* **Problem to solve**: The lines below that include the word "bump" are to be reported.

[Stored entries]
● ● ● ● ●

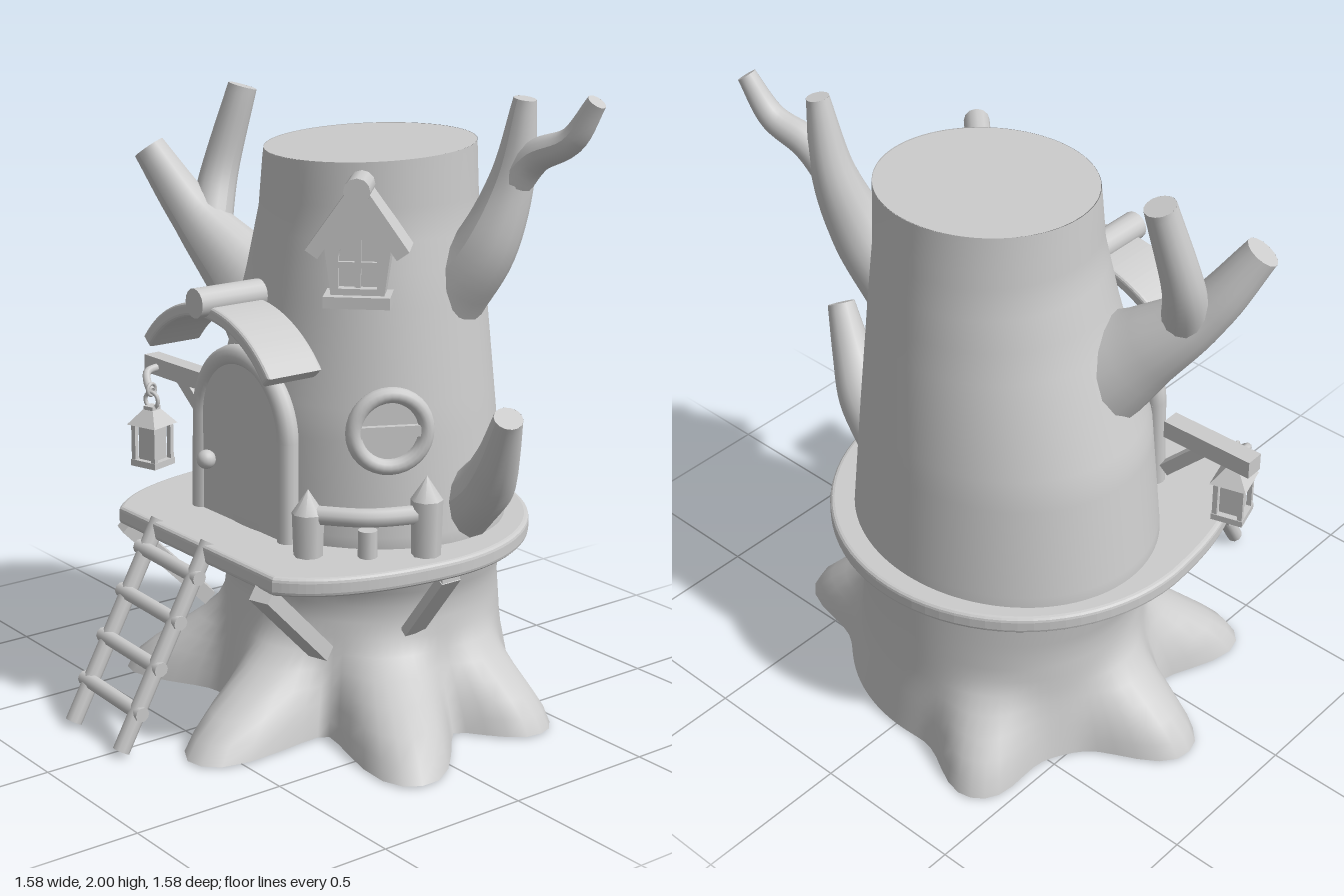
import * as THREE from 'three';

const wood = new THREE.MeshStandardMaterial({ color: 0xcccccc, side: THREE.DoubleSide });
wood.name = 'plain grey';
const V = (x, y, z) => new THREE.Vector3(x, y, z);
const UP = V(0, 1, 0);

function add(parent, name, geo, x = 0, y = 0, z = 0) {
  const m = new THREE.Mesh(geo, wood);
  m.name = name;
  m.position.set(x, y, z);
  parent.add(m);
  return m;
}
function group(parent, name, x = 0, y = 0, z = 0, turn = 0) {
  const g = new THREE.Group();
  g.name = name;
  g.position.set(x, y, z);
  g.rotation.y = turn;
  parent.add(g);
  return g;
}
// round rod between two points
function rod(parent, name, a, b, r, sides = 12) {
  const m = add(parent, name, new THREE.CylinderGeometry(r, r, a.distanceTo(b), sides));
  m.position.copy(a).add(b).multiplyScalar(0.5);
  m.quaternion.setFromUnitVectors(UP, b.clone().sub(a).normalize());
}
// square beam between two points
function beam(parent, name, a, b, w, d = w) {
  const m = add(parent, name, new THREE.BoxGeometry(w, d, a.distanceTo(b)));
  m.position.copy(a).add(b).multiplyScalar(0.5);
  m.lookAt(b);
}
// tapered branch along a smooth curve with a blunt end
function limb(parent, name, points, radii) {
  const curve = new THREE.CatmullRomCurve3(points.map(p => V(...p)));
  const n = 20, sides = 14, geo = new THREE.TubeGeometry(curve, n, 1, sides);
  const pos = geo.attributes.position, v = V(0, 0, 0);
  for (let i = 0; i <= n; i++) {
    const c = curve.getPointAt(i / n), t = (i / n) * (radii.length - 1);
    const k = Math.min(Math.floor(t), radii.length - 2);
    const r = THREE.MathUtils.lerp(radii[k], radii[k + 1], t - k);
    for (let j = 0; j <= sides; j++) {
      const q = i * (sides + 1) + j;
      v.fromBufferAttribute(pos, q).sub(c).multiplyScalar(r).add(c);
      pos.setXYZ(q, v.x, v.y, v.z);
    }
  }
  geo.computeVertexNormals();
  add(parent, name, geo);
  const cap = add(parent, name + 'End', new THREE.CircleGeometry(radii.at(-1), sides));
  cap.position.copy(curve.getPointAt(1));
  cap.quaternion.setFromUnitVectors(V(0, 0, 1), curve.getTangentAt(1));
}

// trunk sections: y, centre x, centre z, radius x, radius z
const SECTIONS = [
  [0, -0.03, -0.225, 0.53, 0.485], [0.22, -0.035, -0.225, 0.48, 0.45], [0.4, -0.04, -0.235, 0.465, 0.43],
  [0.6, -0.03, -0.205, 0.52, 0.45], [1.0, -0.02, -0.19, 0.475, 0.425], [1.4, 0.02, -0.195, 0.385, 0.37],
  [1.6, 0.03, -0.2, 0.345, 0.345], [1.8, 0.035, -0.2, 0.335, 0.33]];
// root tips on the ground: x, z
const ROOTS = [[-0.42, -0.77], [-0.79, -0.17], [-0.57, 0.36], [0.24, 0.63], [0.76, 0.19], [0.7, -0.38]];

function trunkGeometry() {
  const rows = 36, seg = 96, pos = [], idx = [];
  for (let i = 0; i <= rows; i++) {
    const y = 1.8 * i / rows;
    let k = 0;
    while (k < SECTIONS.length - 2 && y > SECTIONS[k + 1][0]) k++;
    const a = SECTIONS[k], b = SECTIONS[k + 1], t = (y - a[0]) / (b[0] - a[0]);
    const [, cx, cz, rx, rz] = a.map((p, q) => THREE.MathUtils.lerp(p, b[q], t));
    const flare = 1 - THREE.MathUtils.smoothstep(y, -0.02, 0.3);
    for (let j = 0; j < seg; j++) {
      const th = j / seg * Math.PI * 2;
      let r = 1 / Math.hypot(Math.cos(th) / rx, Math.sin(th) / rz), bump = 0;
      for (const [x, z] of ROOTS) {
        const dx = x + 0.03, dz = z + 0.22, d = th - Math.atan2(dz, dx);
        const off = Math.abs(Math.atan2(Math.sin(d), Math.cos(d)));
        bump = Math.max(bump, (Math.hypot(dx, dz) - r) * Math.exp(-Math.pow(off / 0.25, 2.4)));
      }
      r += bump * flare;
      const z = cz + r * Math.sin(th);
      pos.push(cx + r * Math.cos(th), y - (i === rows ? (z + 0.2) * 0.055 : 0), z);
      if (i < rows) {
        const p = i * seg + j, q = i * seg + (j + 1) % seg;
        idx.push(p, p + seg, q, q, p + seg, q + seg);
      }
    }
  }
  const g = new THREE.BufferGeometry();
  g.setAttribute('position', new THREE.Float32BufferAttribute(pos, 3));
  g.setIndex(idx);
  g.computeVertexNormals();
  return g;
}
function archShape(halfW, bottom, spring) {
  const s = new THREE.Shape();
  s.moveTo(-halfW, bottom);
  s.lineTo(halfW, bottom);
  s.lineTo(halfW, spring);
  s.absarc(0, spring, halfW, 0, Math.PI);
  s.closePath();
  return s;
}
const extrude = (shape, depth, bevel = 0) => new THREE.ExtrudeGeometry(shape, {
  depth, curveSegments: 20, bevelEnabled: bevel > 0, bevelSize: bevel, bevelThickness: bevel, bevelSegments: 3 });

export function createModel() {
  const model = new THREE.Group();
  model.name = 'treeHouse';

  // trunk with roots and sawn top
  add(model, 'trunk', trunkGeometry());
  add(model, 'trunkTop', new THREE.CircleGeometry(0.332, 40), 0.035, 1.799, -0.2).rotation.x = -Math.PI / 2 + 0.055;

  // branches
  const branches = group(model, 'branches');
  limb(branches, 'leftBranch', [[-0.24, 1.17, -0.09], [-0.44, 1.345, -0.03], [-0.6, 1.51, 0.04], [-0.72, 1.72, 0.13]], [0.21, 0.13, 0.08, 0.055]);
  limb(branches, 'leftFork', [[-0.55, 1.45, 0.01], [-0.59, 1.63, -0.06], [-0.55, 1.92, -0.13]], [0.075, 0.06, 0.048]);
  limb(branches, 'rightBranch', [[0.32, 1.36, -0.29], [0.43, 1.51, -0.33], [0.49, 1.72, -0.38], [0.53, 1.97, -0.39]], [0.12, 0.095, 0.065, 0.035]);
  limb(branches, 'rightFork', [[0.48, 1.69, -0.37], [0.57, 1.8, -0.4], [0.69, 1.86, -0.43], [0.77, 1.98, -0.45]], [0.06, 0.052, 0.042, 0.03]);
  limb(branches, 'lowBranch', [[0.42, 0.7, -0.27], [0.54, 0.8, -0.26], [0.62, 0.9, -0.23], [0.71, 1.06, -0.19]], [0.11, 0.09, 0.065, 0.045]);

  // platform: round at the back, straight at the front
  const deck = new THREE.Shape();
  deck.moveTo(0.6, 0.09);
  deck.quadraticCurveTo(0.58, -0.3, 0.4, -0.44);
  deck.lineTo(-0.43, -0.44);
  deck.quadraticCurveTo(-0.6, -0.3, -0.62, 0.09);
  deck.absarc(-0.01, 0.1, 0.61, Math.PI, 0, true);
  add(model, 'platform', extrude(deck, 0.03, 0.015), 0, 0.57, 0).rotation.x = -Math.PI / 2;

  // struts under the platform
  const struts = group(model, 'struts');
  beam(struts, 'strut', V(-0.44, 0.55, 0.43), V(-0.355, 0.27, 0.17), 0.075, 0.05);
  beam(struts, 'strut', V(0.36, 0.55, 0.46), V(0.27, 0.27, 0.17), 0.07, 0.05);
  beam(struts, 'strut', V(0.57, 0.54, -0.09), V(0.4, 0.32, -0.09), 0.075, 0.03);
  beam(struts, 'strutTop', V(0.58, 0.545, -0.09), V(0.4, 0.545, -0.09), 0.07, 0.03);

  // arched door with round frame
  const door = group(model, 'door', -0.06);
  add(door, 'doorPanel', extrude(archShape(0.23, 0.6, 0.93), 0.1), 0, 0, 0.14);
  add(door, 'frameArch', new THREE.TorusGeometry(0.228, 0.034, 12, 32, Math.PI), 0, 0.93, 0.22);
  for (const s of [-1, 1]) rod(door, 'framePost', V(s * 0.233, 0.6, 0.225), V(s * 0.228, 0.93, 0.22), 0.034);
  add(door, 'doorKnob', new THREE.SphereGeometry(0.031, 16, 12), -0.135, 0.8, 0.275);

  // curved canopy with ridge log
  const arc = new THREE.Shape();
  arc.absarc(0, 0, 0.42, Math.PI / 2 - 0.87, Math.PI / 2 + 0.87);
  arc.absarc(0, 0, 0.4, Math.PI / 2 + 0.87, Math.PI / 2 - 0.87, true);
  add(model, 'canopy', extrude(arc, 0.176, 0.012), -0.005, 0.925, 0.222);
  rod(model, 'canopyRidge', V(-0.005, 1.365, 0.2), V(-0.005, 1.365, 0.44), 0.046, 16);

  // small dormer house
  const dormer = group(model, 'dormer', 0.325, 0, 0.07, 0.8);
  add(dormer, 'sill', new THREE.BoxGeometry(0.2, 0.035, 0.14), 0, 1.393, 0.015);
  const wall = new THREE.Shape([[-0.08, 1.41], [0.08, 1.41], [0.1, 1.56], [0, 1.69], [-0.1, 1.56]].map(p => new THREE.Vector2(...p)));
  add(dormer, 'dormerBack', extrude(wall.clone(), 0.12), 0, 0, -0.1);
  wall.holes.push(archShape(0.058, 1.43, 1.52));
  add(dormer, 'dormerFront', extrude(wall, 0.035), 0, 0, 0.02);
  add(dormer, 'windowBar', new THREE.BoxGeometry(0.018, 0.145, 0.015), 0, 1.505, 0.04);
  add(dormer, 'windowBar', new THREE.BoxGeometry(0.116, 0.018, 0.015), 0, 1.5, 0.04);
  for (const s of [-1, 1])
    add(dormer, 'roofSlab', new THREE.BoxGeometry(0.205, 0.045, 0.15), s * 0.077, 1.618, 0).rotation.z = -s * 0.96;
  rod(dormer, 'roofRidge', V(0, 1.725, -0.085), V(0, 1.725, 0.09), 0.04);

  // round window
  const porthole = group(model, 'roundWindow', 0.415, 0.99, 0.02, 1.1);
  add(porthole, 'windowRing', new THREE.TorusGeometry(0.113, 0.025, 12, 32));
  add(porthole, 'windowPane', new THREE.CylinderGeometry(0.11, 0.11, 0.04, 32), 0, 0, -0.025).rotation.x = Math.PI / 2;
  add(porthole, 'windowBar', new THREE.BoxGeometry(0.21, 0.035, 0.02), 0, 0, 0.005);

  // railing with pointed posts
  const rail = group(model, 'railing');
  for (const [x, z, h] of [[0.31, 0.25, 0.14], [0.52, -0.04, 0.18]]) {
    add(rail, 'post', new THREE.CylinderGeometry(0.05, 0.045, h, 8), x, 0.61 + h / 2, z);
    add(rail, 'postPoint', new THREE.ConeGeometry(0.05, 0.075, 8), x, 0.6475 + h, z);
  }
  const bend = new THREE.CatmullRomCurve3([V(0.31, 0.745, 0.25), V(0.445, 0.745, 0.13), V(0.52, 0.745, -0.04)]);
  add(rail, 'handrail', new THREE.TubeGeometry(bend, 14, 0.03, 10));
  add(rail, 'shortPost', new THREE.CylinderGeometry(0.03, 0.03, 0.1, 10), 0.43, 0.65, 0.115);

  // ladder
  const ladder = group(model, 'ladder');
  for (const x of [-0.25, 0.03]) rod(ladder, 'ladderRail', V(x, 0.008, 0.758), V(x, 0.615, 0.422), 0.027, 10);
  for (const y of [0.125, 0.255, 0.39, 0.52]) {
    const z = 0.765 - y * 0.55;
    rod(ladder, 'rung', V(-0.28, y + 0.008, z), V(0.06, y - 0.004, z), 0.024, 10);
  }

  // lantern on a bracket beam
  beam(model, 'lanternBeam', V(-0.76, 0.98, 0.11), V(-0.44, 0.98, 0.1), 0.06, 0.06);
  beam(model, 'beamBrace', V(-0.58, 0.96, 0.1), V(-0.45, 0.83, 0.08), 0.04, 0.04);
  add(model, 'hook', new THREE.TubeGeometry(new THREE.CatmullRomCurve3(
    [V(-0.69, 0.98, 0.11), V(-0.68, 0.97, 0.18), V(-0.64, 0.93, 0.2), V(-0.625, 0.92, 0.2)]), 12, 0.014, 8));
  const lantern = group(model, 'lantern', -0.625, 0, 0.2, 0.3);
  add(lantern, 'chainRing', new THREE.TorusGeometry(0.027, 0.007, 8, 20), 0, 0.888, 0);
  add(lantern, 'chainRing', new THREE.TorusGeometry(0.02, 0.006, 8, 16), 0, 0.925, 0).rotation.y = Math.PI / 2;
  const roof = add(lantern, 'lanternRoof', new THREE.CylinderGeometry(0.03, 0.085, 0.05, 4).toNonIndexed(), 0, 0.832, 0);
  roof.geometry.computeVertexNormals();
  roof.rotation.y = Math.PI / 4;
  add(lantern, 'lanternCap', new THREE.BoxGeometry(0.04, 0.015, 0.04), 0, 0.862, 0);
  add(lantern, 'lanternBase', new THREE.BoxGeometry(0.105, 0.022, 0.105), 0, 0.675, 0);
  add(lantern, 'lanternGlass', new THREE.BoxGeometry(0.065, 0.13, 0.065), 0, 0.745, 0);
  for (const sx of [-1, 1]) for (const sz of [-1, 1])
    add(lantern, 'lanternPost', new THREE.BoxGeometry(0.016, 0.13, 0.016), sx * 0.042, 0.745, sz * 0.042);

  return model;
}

● ● ● ● ●

* **Answer to the problem**:
      let r = 1 / Math.hypot(Math.cos(th) / rx, Math.sin(th) / rz), bump = 0;
        bump = Math.max(bump, (Math.hypot(dx, dz) - r) * Math.exp(-Math.pow(off / 0.25, 2.4)));
      r += bump * flare;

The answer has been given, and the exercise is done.